Sean Costello - We Can Get Together
From the first lick of the guitar on the first
track of Sean Costello’s fifth album, We Can Get Together,
you know why this Philadelphia native is a past Memphis Blues
Society Winner. But with this new disk, Costello shows an
increasing maturity not only as a singer/guitarist, but also as a
song writer. Indeed, nine of the eleven cuts on We Can Get
Together are Costello originals, some with co-writer credits to
his band mates and others.
One might expect expert bluesmanship from a
performer from Philadelphia, except Costello is from Philadelphia,
Pennsylvania, not Philadelphia, Mississippi. He immigrated south

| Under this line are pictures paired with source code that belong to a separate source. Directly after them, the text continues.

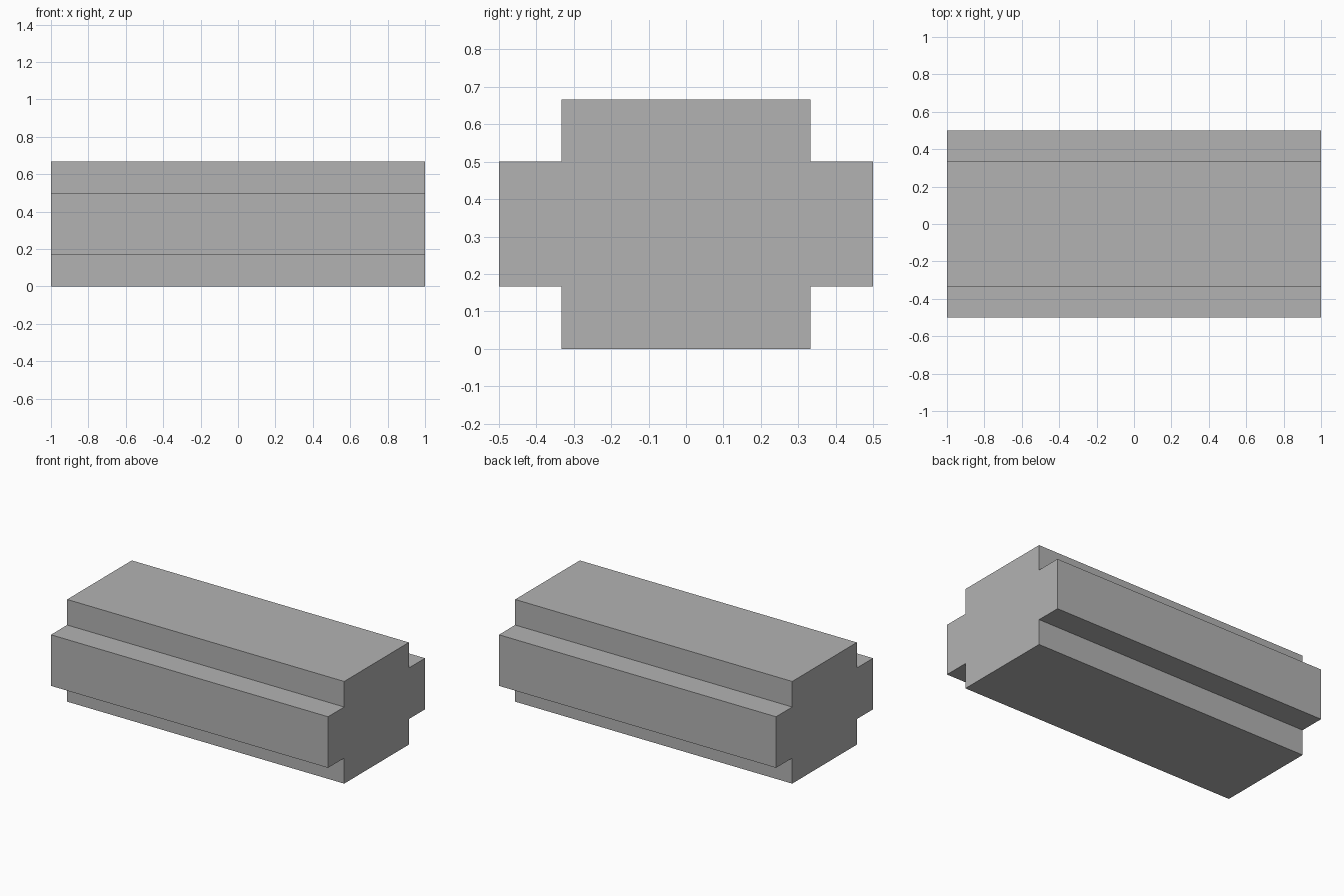
import bpy
import bmesh
from mathutils import Vector

cube = bpy.data.objects.get("Cube")
if cube:
    bpy.data.objects.remove(cube, do_unlink=True)

LENGTH = 2.0
HALF_WIDE, HALF_NARROW = 0.5, 1 / 3      # half depths of the flange and the core
HALF_TALL, HALF_SHORT = 1 / 3, 1 / 6     # half heights of the core and the flange

# Plain grey material
grey = bpy.data.materials.new("light_grey")
grey.use_nodes = True
colour = (0.45, 0.45, 0.45, 1)
grey.diffuse_color = colour
grey.node_tree.nodes["Principled BSDF"].inputs["Base Color"].default_value = colour

# Stepped cross-section: one quarter mirrored into a closed outline
quarter = [(HALF_WIDE, HALF_SHORT), (HALF_NARROW, HALF_SHORT), (HALF_NARROW, HALF_TALL)]
half = quarter + [(-y, z) for y, z in reversed(quarter)]
outline = half + [(-y, -z) for y, z in half]

# Beam: the cross-section extruded along x
bm = bmesh.new()
end = bm.faces.new([bm.verts.new((-LENGTH / 2, y, z + HALF_TALL)) for y, z in outline])
ext = bmesh.ops.extrude_face_region(bm, geom=[end], use_keep_orig=True)
moved = [v for v in ext["geom"] if isinstance(v, bmesh.types.BMVert)]
bmesh.ops.translate(bm, verts=moved, vec=Vector((LENGTH, 0, 0)))
bmesh.ops.recalc_face_normals(bm, faces=bm.faces)

mesh = bpy.data.meshes.new("stepped_beam")
bm.to_mesh(mesh)
bm.free()
mesh.materials.append(grey)
beam = bpy.data.objects.new("stepped_beam", mesh)
bpy.context.collection.objects.link(beam)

to Atlanta at age nine and picked up his first guitar shortly
thereafter. While most of his high school classmates were trying to
get dates with members of the opposite sex, he had formed a band and

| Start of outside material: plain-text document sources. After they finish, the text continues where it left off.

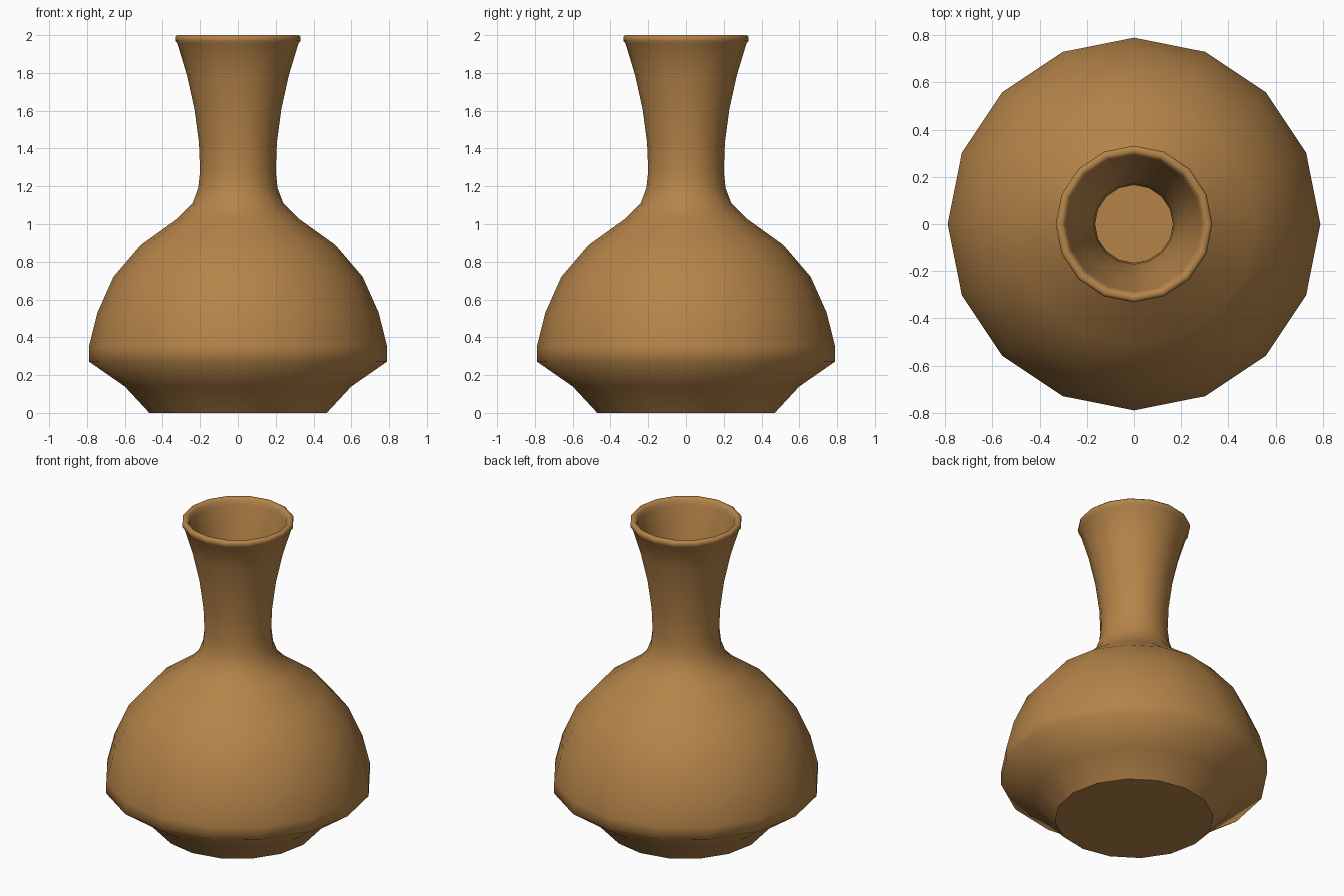
import bpy
import bmesh
from math import radians
from mathutils import Matrix

cube = bpy.data.objects.get("Cube")
if cube:
    bpy.data.objects.remove(cube, do_unlink=True)

SIDES = 16

# One warm clay colour
clay = bpy.data.materials.new("warm_clay")
clay.use_nodes = True
colour = (0.46, 0.23, 0.066, 1)
clay.diffuse_color = colour
bsdf = next(n for n in clay.node_tree.nodes if n.type == 'BSDF_PRINCIPLED')
bsdf.inputs["Base Color"].default_value = colour
bsdf.inputs["Roughness"].default_value = 0.8

# Outer wall (radius, height): foot, shoulder band, belly, neck, rolled lip
outer = [(0.47, 0), (0.60, 0.14), (0.79, 0.272), (0.79, 0.35), (0.745, 0.53),
         (0.66, 0.72), (0.515, 0.89), (0.32, 1.03), (0.24, 1.11), (0.21, 1.19),
         (0.2, 1.28), (0.206, 1.43), (0.23, 1.61), (0.27, 1.79), (0.32, 1.955),
         (0.332, 1.97), (0.332, 1.99), (0.322, 2.0)]
# Inner wall, from the lip down to the cavity floor
inner = [(0.305, 2.0), (0.292, 1.985), (0.285, 1.955), (0.235, 1.79),
         (0.195, 1.61), (0.171, 1.43), (0.165, 1.28), (0.175, 1.18),
         (0.21, 1.09), (0.3, 1.0), (0.485, 0.865), (0.625, 0.7),
         (0.705, 0.52), (0.75, 0.345), (0.75, 0.295), (0.58, 0.175), (0.48, 0.05)]


def lathe(name, profile):
    """Turn a profile about z and cap both ends with flat discs."""
    bm = bmesh.new()
    rings = []
    for r, z in profile:
        ring = bmesh.ops.create_circle(bm, segments=SIDES, radius=r,
                                       matrix=Matrix.Translation((0, 0, z)))
        rings.append(ring["verts"])
    for a, b in zip(rings, rings[1:]):
        for i in range(SIDES):
            j = (i + 1) % SIDES
            bm.faces.new((a[i], a[j], b[j], b[i]))
    caps = [bm.faces.new(rings[0]), bm.faces.new(rings[-1])]
    bmesh.ops.recalc_face_normals(bm, faces=bm.faces)
    for face in bm.faces:
        face.smooth = True
    for cap in caps:
        cap.smooth = False
        for edge in cap.edges:
            edge.smooth = False
    mesh = bpy.data.meshes.new(name)
    bm.to_mesh(mesh)
    bm.free()
    mesh.materials.append(clay)
    obj = bpy.data.objects.new(name, mesh)
    bpy.context.collection.objects.link(obj)
    return obj


lathe("vase_body", outer + inner)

was trying to get dates in clubs around Hotlanta. Costello had cut
his first disk by age 17 and added three more in intervening years

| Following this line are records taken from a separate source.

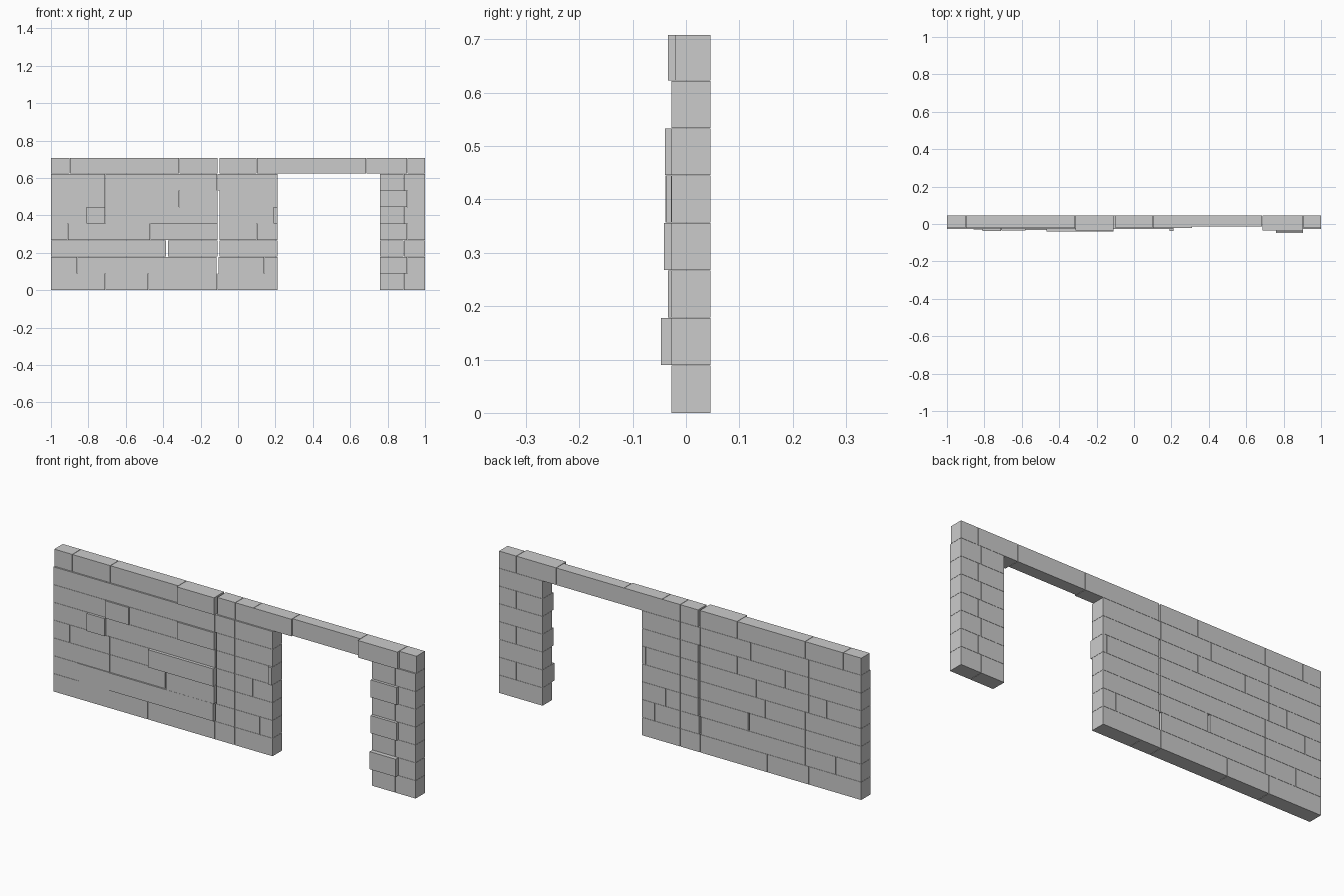
import bpy, bmesh

if "Cube" in bpy.data.objects:
    bpy.data.objects.remove(bpy.data.objects["Cube"])

BACK, FLUSH, JOINT = 0.046, -0.027, 0.001
LEVELS = [0, 0.089, 0.178, 0.267, 0.356, 0.445, 0.533, 0.622, 0.708]


def add_stone(bm, x0, x1, z0, z1, front):
    """One block stretching from its front face to the flat back."""
    res = bmesh.ops.create_cube(bm, size=1)
    for v in res["verts"]:
        v.co.x = x1 if v.co.x > 0 else x0
        v.co.y = BACK if v.co.y > 0 else front
        v.co.z = z1 if v.co.z > 0 else z0


def course(name, row, edges, fronts=None, gaps=()):
    """A row of stones; fronts gives stones that stand out or sit back."""
    fronts = fronts or {}
    bm = bmesh.new()
    last = len(edges) - 2
    z0 = LEVELS[row] + (JOINT if row else 0)
    for i, (a, b) in enumerate(zip(edges, edges[1:])):
        left = a + (JOINT if i else 0)
        right = b - (JOINT if i < last else 0)
        if i in gaps:
            right -= 0.008
        add_stone(bm, left, right, z0, LEVELS[row + 1], fronts.get(i, FLUSH))
    mesh = bpy.data.meshes.new(name)
    bm.to_mesh(mesh)
    bm.free()
    obj = bpy.data.objects.new(name, mesh)
    bpy.context.collection.objects.link(obj)


# Long wall left of the opening
wall = [
    ([-1, -0.71, -0.48, -0.11, 0, 0.21], {}, ()),
    ([-1, -0.86, -0.69, -0.105, 0, 0.14, 0.21], {1: -0.030, 2: -0.033}, (2,)),
    ([-1, -0.69, -0.375, -0.10, 0, 0.08, 0.21], {2: -0.034}, (1, 2)),
    ([-1, -0.91, -0.69, -0.47, -0.10, 0, 0.10, 0.21], {3: -0.041}, (3,)),
    ([-1, -0.81, -0.71, -0.42, -0.10, 0, 0.19, 0.21], {1: -0.038, 6: -0.037}, (3,)),
    ([-1, -0.71, -0.58, -0.315, -0.10, 0, 0.21], {1: -0.034, 3: -0.034}, (3,)),
    ([-1, -0.71, -0.39, -0.11, 0, 0.21], {}, ()),
]
for row, (edges, fronts, gaps) in enumerate(wall):
    course(f"wall_course_{row}", row, edges, fronts, gaps)

# Narrow pier on the right, with alternating stones standing out
pier_fronts = [FLUSH, -0.047, FLUSH, -0.041, -0.028, -0.039, FLUSH]
for row, front in enumerate(pier_fronts):
    split = 0.905 if row % 2 else 0.887
    course(f"pier_course_{row}", row, [0.76, split, 1], {0: front})

# Capping course, which also bridges the opening as a lintel
course("capping_course", 7,
       [-1, -0.90, -0.69, -0.315, -0.10, 0, 0.10, 0.31, 0.685, 0.905, 1],
       {0: -0.021, 1: -0.021, 2: -0.021, 3: -0.034, 4: -0.021, 5: -0.021,
        6: -0.021, 7: -0.013, 8: -0.034, 9: -0.021}, (3,))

before We Can get Together.
He cites B.B. King, Buddy Guy and Pinetop
Perkins as major musical influences, having jammed with them and
others, along with touring and recording with Susan Tedeschi before
going it alone. The disk shows strong influence from Kenny Wayne
Sheppard, Eric Clapton and even ZZ Top.
Here are some highlights:
“Anytime You Want” is a good guitar screamer
that is a groovin’ mixture of rock and roll and blues. Costello’s
guitar moves into tremolo mode for “Same Old Game,” which also
sports some catchy lyrics. “Can’t Let Go” features a breezy sound
that belies the hope that she will come back.
Costello’s “Told Me a Lie” has a Beatles
psychedelic era feel to it while a staccato style guitar riff is
featured throughout the otherwise darkly-flavored “Hard Luck
“How in the Devil” will delight ZZ Top fans
with it’s rocking blues riffs and Texas boogie lyrics. Some classy
organ work sets the pitiful mood for “Have You No Shame,” a song
about a guy who chances on his baby under the streetlight in the
arms of another.
The traditional “Going Home” is the bluest song
on the disk, which is seasoned further by a strong pinch of gospel.
Eric Clapton fans will feel right at home with “All This Time,” an
anthem to a guy trying to reel in the girl of his dreams.
The urgent sounding flavor of “Feel Like I
Ain’t Got a Home” sings of the desire to slow down--and settle
down--with somebody to love before it’s too late. Costello
concludes with another traditional blues number, “Little Birds.”
Why is Sean Costello so good? And why is We
Can Get Together so good? Two reasons: One, he recognizes and
salutes his influences and stays true to them. Two, while
recognizing these influences he also recognizes—as he puts it—“I’ll
never play the old blues better than the people who invented it…so I
need to make my own statement.”
Two beer bottles up for this one!
Paullin realizes he cannot just steal the “Two Thumbs Up” line from
the movie review guys, so he’ll simply adapt it to his own world…!